By Editors of Power Engineering
Green Charge, a subsidiary of ENGIE, announced plans to develop and operate whats being called the largest utility-scale energy storage system in Massachusetts.
The three-MW system will be installed at the 5.76-MW Mt. Tom Solar, which began operations in January adjacent to the former Mt. Tom Power Station, and will deliver energy to Holyoke Gas & Electric. ENGIE expects the system to be complete by April 2018.
The system will be used to optimize intermittent solar energy and reduce utility capacity costs for HG&E while reducing stress on the HG&E distribution system and improving power quality and reliability.
As part of Massachusetts’ Peak Demand Management Program, HG&E was awarded a $475,000 MA Department of Energy Resources Grant to contract with, schedule, measure, and analyze the energy storage system. UMass Amherst will quantify the peak reduction value to the distribution system, accounting for equipment value, cost reduction potential, and overall project data.
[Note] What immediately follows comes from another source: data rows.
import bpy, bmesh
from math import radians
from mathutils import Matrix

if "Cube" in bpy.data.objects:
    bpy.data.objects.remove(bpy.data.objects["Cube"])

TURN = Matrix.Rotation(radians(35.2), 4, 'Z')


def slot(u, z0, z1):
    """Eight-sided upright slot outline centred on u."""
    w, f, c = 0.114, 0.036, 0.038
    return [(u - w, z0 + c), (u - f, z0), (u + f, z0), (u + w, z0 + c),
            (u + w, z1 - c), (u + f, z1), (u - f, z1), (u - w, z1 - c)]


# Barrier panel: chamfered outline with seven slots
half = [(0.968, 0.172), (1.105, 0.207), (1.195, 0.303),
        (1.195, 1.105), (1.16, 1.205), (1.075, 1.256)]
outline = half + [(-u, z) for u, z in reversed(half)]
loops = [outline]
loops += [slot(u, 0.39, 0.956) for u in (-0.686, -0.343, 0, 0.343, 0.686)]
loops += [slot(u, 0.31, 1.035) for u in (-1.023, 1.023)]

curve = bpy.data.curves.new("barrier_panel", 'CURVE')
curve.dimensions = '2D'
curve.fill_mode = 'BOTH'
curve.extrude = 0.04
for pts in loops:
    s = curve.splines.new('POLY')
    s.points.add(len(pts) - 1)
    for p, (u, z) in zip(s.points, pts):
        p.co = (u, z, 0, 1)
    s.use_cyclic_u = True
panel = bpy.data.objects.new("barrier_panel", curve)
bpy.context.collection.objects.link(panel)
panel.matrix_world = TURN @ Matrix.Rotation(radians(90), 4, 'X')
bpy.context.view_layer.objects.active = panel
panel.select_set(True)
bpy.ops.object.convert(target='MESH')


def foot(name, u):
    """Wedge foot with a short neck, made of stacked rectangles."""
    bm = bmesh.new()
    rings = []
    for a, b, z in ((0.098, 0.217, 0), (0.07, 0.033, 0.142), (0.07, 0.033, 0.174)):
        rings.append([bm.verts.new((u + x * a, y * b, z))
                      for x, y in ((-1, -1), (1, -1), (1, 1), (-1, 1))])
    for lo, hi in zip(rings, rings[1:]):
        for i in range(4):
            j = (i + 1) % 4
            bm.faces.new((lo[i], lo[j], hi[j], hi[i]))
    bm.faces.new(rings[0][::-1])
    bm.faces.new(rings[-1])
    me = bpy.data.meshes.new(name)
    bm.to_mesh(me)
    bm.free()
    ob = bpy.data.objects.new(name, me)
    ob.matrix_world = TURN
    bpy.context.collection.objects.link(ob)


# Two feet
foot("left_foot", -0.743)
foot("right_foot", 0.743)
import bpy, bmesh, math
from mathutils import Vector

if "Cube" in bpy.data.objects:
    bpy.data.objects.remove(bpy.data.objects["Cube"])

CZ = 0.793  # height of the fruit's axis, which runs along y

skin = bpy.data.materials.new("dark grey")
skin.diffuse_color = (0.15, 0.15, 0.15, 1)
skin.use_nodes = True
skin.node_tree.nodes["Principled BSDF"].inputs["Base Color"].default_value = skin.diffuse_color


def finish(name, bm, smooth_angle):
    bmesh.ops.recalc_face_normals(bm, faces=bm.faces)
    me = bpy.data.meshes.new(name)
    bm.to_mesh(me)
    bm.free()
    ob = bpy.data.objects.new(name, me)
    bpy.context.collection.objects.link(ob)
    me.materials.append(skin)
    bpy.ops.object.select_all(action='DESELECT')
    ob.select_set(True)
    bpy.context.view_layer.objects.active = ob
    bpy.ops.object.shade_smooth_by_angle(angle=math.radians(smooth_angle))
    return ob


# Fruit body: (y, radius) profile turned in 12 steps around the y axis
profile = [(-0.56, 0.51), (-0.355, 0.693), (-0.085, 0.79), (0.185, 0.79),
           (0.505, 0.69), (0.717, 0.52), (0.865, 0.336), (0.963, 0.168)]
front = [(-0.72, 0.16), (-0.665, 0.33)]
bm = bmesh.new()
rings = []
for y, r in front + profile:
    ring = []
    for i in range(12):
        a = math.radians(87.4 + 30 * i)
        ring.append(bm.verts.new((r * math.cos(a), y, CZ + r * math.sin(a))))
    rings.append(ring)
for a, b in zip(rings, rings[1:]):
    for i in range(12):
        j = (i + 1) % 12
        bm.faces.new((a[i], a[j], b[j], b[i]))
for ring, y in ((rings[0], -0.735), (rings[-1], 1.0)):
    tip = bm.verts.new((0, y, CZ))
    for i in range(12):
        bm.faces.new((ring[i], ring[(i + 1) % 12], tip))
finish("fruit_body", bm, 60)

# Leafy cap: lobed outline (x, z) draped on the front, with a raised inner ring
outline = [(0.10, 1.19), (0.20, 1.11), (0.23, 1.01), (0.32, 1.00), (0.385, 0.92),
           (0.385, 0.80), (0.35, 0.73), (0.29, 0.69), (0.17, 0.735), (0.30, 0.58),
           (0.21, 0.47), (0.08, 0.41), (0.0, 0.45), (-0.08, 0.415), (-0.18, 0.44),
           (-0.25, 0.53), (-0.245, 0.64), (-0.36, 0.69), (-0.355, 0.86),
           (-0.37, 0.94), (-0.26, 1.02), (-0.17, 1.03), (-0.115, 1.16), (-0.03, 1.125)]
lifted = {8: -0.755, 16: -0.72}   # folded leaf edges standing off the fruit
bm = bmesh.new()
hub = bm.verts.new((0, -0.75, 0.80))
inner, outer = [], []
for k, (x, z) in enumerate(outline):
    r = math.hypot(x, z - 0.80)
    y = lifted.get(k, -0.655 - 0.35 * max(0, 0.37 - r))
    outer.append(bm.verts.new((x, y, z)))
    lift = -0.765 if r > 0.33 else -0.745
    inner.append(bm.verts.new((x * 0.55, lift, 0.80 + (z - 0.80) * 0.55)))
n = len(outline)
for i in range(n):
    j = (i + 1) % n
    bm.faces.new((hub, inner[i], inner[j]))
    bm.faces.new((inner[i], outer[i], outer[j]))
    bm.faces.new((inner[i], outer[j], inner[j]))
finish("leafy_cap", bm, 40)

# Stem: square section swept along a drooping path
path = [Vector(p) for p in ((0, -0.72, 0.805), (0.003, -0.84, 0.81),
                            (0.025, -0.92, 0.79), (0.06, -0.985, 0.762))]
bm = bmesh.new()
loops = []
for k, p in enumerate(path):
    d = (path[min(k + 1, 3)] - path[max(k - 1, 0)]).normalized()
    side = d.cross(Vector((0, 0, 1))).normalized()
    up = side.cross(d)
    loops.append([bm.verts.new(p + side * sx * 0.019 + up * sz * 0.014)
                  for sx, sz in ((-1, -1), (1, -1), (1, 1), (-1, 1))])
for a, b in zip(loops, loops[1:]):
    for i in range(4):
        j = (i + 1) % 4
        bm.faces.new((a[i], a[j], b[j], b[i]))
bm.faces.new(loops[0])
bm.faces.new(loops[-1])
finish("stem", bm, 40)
The goal of the grant is to provide research and recommendations on the future distribution system value of battery storage devices throughout the state.
“Massachusetts is proud to be a national leader in energy efficiency programs that reduce overall consumption and we are committed to continuing our work to improve energy costs disproportionately affected by times of peak demand,” said Massachusetts Governor Charlie Baker. “The demonstration projects funded through these grants will strengthen our innovation economy and provide the Commonwealth with a roadmap for reducing our most expensive energy loads and securing our energy future.”